Well, you gotta give these three dudes creativity points. They probably figured that they were thinking outside the box by shunning more traditional makeshift apparatuses like apples, watermelons, and beer cans. And where did they get such unorthodox ideas?
The three boys, all home-schooled, have also been charged in connection with the vehicle break-in. Jones and the juvenile are charged with credit card abuse, while Gonzalez pleaded guilty to a charge of misdemeanor theft…
Now it all makes PERFECT SENSE.
Anyone know why wacky, culty phenomena always seems to turn up in my home state, Texas? Like the Branch Davidians, the polygamists, and now…Paulville? Conventional wisdom has always been that Texas was once its own country and blahblahblah. But that was a long time ago and true for about two seconds (actually 9 years, but, whatevs), and I’m not buying that as an explanation.
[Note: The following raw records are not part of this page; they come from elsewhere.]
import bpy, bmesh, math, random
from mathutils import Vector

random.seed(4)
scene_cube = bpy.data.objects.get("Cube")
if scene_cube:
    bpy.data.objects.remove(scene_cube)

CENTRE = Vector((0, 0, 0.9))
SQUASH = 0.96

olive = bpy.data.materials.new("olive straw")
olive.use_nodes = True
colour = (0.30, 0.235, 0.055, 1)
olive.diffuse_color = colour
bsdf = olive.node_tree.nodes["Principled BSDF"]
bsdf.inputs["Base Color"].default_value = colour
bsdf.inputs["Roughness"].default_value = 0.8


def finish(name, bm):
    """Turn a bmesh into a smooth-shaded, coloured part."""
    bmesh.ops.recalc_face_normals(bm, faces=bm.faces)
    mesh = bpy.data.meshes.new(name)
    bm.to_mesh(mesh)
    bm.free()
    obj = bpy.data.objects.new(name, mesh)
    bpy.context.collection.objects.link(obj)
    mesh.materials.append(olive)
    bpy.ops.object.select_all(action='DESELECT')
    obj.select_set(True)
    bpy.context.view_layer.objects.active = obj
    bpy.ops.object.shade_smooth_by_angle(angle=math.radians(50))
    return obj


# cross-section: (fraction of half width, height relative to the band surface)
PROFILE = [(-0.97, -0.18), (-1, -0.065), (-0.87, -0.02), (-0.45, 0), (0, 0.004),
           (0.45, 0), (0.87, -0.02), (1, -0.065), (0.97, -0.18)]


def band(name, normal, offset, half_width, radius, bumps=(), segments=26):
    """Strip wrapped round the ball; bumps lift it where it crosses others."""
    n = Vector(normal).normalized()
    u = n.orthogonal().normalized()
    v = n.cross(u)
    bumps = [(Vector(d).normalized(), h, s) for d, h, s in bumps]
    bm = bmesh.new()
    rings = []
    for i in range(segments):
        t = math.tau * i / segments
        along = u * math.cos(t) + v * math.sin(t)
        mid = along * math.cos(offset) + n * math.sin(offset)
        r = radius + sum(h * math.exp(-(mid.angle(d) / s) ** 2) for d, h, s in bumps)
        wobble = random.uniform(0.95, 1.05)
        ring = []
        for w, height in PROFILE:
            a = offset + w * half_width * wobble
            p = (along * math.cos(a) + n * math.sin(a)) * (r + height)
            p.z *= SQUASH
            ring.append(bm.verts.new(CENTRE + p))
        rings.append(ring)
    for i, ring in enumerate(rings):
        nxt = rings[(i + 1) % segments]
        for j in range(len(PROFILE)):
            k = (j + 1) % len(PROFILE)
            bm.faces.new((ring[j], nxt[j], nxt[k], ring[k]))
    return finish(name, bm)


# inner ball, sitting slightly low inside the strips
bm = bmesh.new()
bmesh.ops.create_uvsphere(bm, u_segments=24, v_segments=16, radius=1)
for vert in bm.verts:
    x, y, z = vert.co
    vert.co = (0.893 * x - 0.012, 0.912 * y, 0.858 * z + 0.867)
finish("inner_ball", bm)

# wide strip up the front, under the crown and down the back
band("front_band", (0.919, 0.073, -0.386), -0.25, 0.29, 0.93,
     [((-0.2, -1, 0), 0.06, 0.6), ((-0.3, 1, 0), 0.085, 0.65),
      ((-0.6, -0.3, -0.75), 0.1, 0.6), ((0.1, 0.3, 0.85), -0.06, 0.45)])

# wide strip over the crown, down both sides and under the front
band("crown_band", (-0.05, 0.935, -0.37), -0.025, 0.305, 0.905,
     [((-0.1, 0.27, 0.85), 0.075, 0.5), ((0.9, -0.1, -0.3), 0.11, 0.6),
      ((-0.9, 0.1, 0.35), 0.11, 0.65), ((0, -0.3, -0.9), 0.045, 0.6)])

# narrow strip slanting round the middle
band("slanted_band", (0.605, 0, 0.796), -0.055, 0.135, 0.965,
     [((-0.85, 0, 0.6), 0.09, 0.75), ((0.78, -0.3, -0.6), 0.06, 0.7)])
I’m also not buying a home anytime soon in Paulville, a new gated community on 50 acres in west Texas designed for Ron Paul supporters and “people that live by the ideals of freedom and liberty.” Although residents of Paulville have the option of living off the grid, there’s nothing else about this arrangement that strikes me as “individualist.” When I, the product of a Texas subdivision, hear the words “gated community,” I think “suburban hell,” “conformist hell,” and “cookie-cutter hell.” Who has ever lived free in a planned development? Who has ever been able to “mind their own business”–to paraphrase Ron Paul–as a member of a co-op? Will Paulville really be able to sidestep the usual gated community issues, like whether or not the color of your house is acceptable, is the quality of your landscaping up to snuff, are your holiday decorations lamer than your neighbor’s, are you keeping up with the Joneses?
The AP wrote a style breakdown of the polygamist wives in Texas this week, concluding “it’s not outlandish to imagine (their) prairie look influencing today’s styles.”
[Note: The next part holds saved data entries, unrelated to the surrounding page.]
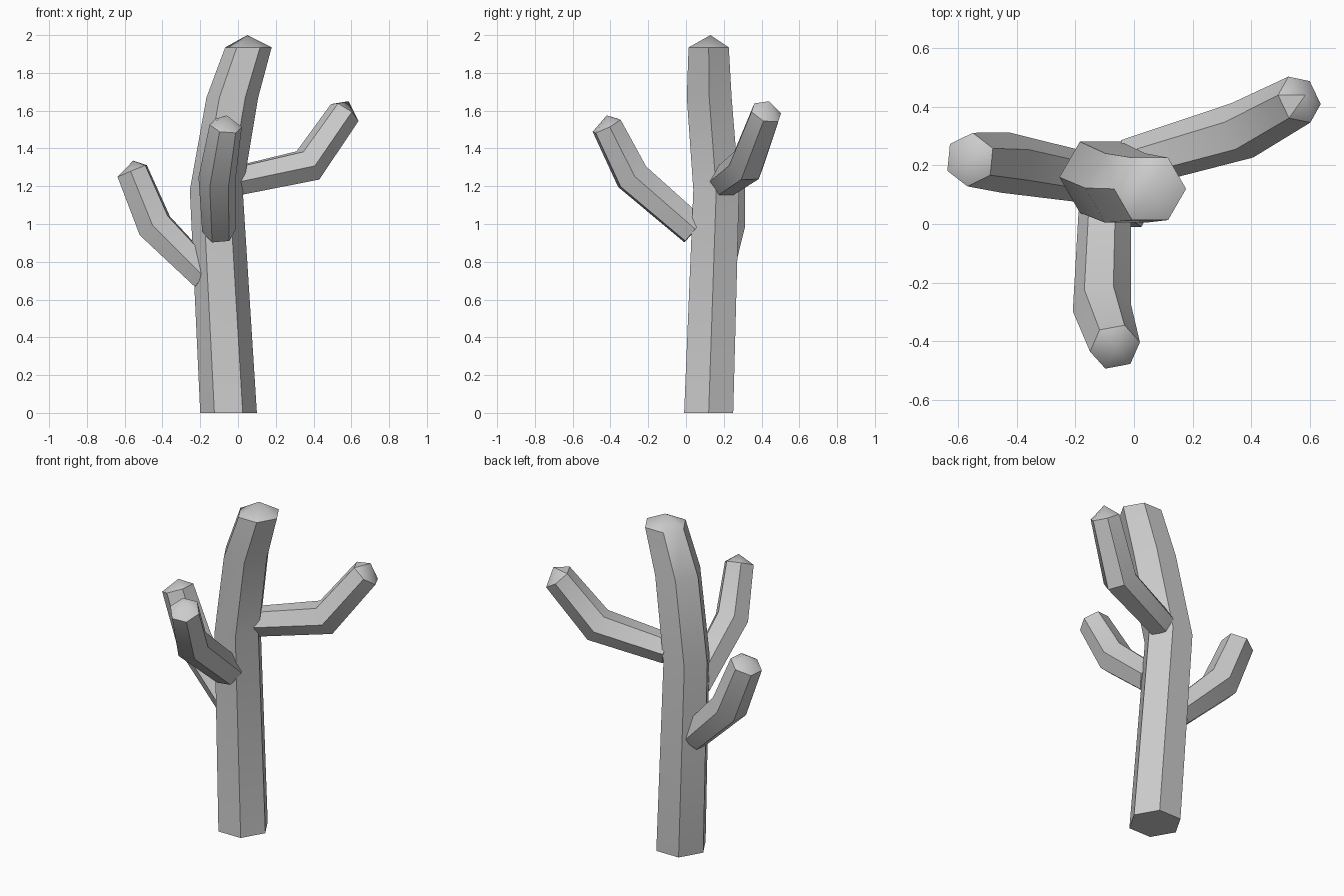
import bpy, bmesh, math
from mathutils import Vector

if "Cube" in bpy.data.objects:
    bpy.data.objects.remove(bpy.data.objects["Cube"])


def limb(name, path, radii, apex, side, phase=0.0, level=False):
    """Six-sided tube along a path, flat at the start, with a pointed cap."""
    pts = [Vector(p) for p in path]
    side = Vector(side).normalized()
    bm = bmesh.new()
    rings = []
    for i, (p, r) in enumerate(zip(pts, radii)):
        n = Vector((0, 0, 0))
        if i > 0:
            n += (p - pts[i - 1]).normalized()
        if i < len(pts) - 1:
            n += (pts[i + 1] - p).normalized()
        if level:
            n = Vector((0, 0, 1))
        s = (side - n * side.dot(n) / n.length_squared).normalized()
        u = n.normalized().cross(s)
        angles = [phase + k * math.tau / 6 for k in range(6)]
        rings.append([bm.verts.new(p + r * (math.cos(a) * s + math.sin(a) * u)) for a in angles])
    tip = bm.verts.new(apex)
    bm.faces.new(rings[0][::-1])
    for k in range(6):
        j = (k + 1) % 6
        for a, b in zip(rings, rings[1:]):
            bm.faces.new((a[k], a[j], b[j], b[k]))
        bm.faces.new((rings[-1][k], rings[-1][j], tip))
    bmesh.ops.recalc_face_normals(bm, faces=bm.faces[:])
    mesh = bpy.data.meshes.new(name)
    bm.to_mesh(mesh)
    bm.free()
    obj = bpy.data.objects.new(name, mesh)
    bpy.context.collection.objects.link(obj)
    bpy.ops.object.select_all(action='DESELECT')
    obj.select_set(True)
    bpy.context.view_layer.objects.active = obj
    bpy.ops.object.shade_smooth_by_angle(angle=math.radians(40))
    return obj


# Main stem, bending left and then right
limb("trunk",
     [(-0.05, 0.12, 0), (-0.115, 0.16, 1.18), (-0.03, 0.123, 1.67), (0.055, 0.12, 1.935)],
     [0.15, 0.14, 0.137, 0.123], (0.05, 0.13, 2.0), (0, 1, 0), math.pi / 6, True)

# Three side branches, each with one elbow
limb("left_branch",
     [(-0.17, 0.16, 0.72), (-0.44, 0.21, 0.99), (-0.56, 0.22, 1.28)],
     [0.087, 0.104, 0.092], (-0.555, 0.22, 1.335), (0.1, 1, 0))
limb("front_branch",
     [(-0.10, 0.045, 0.965), (-0.11, -0.285, 1.25), (-0.065, -0.42, 1.52)],
     [0.09, 0.1, 0.087], (-0.06, -0.42, 1.575), (1, 0.15, 0))
limb("right_branch",
     [(-0.02, 0.205, 1.225), (0.37, 0.32, 1.31), (0.565, 0.425, 1.59)],
     [0.085, 0.1, 0.087], (0.585, 0.44, 1.65), (-0.4, 0.9, 0))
The story also attempted to explain that hair, interviewing “celebrity stylist and salon owner” Ted Gibson on the matter:
“It says ‘I don’t really care very much. I really don’t have time to worry about the way that I look, because I have 20 children,’” Gibson said. “‘He’s going from wife to wife to wife, so why should I look any better than the other ones?’”
Far be it for me to quibble with a celebrity hair guru, but methinks that that shit takes a ton o’ time. I mean, take a hard look at those cotton-candy poufs–who’s getting 80′s big hair flashbacks? That hairstyle is virtually identical to what we Texas girls wore back then whenever we had to bust a sweat but still have our hair “done.” Rather than it saying “I don’t really care very much,” it screams, “I CARE A LOT. THIS HAIR TOOK ME ALL MORNING TO DO PLUS A TOUCH-UP BETWEEN THIRD AND FOURTH PERIOD. AQUA NET IS MY FRIEND. THANK JESUS FOR CLICKER CURLING IRONS.”
And, in some cases, “NO, I’M NOT REALLY A VIRGIN.”
Weird story coming out of my homeland, the Lone Star State: a rattlesnake farmer was busted this week for selling hooch consisting of 10-inch snakes soaked in cheap vodka.
Bob Popplewell, the 63 year-old moonshiner known as “Bayou Bob,” defended his illegal product as an “ancient Asian elixir” and maintained he was simply “catering to some members of the Asian community who like to consume certain animal and insect parts.”
Popplewell added that, to his customers, “It’s almost a spiritual thing.”
Oh sure, Bayou Bob. Blame it on us. And throw in a few vague references to old customs, Eastern medicine, and spirituality. Why didn’t you drop the words “inscrutable” and “Ancient Chinese Secret” while you were at it?
(Psst, Bob…what’s that stuff taste like? Do you ship to California? Can I pay with a Mastercard?–Jen)